[[ RECORD SET open ]]
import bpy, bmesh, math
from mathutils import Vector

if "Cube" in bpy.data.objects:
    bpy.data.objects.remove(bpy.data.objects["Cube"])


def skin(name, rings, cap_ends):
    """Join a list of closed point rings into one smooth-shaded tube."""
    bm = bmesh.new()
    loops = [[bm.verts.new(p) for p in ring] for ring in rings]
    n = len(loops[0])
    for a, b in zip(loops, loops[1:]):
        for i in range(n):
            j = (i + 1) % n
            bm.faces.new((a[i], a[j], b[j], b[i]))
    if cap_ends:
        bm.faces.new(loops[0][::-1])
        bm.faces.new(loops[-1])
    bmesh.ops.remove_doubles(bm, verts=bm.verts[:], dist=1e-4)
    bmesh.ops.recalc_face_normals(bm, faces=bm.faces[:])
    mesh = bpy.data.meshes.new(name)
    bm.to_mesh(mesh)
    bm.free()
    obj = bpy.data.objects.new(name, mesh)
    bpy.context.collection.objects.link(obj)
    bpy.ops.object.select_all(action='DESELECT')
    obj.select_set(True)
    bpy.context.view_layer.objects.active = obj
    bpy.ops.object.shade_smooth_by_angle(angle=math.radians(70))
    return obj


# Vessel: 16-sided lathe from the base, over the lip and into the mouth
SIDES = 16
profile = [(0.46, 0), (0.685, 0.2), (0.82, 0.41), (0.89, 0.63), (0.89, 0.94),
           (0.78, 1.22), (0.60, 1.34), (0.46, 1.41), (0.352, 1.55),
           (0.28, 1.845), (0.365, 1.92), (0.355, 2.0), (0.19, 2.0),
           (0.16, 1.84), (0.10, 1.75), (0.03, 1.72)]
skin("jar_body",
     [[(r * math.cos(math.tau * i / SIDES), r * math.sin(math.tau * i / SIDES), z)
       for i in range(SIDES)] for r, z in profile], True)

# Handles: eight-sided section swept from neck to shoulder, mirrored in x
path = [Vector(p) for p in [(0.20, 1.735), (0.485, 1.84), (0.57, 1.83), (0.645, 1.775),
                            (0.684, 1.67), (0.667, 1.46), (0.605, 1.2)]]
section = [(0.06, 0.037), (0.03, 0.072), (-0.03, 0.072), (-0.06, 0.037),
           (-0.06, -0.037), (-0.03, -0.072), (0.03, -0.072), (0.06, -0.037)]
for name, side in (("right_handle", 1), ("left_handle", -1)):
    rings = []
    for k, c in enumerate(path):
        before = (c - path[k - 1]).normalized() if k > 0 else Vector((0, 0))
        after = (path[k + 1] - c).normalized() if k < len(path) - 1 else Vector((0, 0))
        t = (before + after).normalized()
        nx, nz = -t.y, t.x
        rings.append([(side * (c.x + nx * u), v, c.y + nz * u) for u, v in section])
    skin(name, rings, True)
[[ RECORD SET closed ]]
• EXERCISE INSTRUCTIONS
Your answer must be a copy of every line in the data above that holds the string "rings".

• OUTPUT OF THE EXERCISE
def skin(name, rings, cap_ends):
    """Join a list of closed point rings into one smooth-shaded tube."""
    loops = [[bm.verts.new(p) for p in ring] for ring in rings]
    rings = []
        rings.append([(side * (c.x + nx * u), v, c.y + nz * u) for u, v in section])
    skin(name, rings, True)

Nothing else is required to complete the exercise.